How to Know Whether to Stay or Go
by Michael S. Broder Ph.D.
If you are seriously debating whether to split up or stay together, Dr. Michael Broder’s clear and logical approach will help guide you through this complicated and difficult life decision.”
—Lonnie Barbach, Ph.D., Co-author of GOING THE DISTANCE: Finding and Keeping Lifelong Love.
A wise and compassionate guide to assessing a faltering love relationship, and answering the fundamental question asked by the book’s title: Can Your Relationship Be Saved? Dr. Broder addresses
This book is for you if:
The book is divided in three parts. Part I Your Relationship focuses on the reader’s relationship as it is now, introducing in user friendly format the self-assessment inventory that’s been used by thousands of psychotherapists, divorce lawyers and lay people. Part II Working Through the Curse of Ambivalence asks readers to evaluate three major aspects of their relationship ambivalence: Staying vs. leaving, What if I leave? and What if I stay? Part III The Aftermath of Ambivalence presents strategies to help readers gain insight into what life may be like (a) if they build a new life together as a couple or (b) elect to leave and thus become single once again. Readers are carefully guided through an examination of each lifestyle; and are offered strategies to maximize happiness– regardless of whether or not the current relationship survives.
The title of this book, Can Your Relationship Be Saved? captures one of the most commonly explored issues that I have dealt with in my office over the past three decades as a practicing clinical psychologist. In addition to being so common a question, it has also been an extraordinarily complex one for scores of individuals and couples who have consulted with me over the years. Hopefully, this book will break it down in a way that you will find empowers you to quickly get beyond the murkiness, and toward a resolution of all the issues involved.
For the purpose of simplicity, I use the term relationship throughout the book to refer to marriages, engagements, living-together and dating arrangements, or any other type of love relationship or romance — long- or short-term, and of any sexual orientation — including those where the partners are separated or divorced, thinking about reconciliation, or trying to justify leaving. I will use the word partner (present or ex) to mean spouse, spouse-equivalent, lover, mate, companion, boyfriend, or girlfriend.
“I encourage therapists to recommend this book to their equivicating clients/patients.”
Arnold A. Lazarus, Ph.D.
“I would strongly recommend that any person who is ambivalent about his or her relationship read this book. Promptly!”
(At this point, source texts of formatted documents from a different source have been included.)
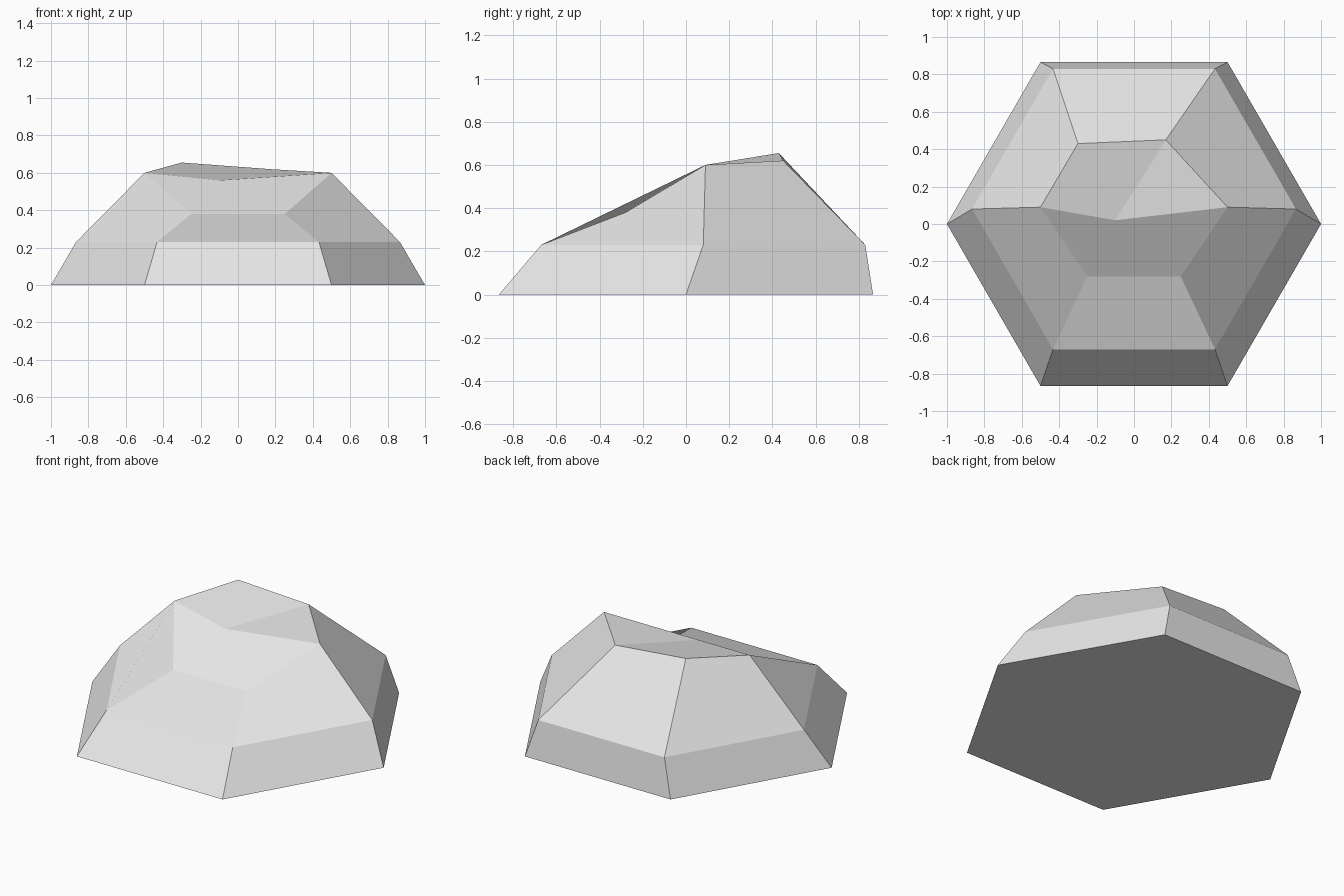
import bpy, bmesh
from math import sin, cos, radians

old = bpy.data.objects.get("Cube")
if old:
    bpy.data.objects.remove(old, do_unlink=True)

# Stone colour
stone = bpy.data.materials.new("stone_grey")
stone.use_nodes = True
grey = (0.8, 0.8, 0.8, 1)
stone.diffuse_color = grey
stone.node_tree.nodes["Principled BSDF"].inputs["Base Color"].default_value = grey

bm = bmesh.new()


def hexagon(radius, y, z):
    return [bm.verts.new((radius * cos(radians(60 * i)), y + radius * sin(radians(60 * i)), z))
            for i in range(6)]


def band(low, high):
    for i in range(6):
        j = (i + 1) % 6
        bm.faces.new((low[j], high[j], high[i], low[i]))


# Regular footing, shifted waist, and uneven crown rim
base = hexagon(1, 0, 0)
waist = hexagon(0.866, 0.08, 0.23)
rim = [bm.verts.new(p) for p in (
    (0.5, 0.09, 0.6), (0.17, 0.45, 0.62), (-0.3, 0.43, 0.655),
    (-0.5, 0.09, 0.6), (-0.25, -0.28, 0.38), (0.25, -0.28, 0.38))]
band(base, waist)
band(waist, rim)
bm.faces.new(base[::-1])

# Sunken crown facets meeting at a low point
dip = bm.verts.new((-0.1, 0.02, 0.56))
bm.faces.new((dip, rim[0], rim[1]))
bm.faces.new((dip, rim[1], rim[2], rim[3]))
bm.faces.new((dip, rim[3], rim[4], rim[5], rim[0]))

mesh = bpy.data.meshes.new("rock")
bm.to_mesh(mesh)
bm.free()
mesh.materials.append(stone)
rock = bpy.data.objects.new("rock", mesh)
bpy.context.collection.objects.link(rock)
“This superb guide helps real couples solve real problems, and provides them with clear, practical action steps to insure their implementation…”
Janet Wolfe, Ph.D.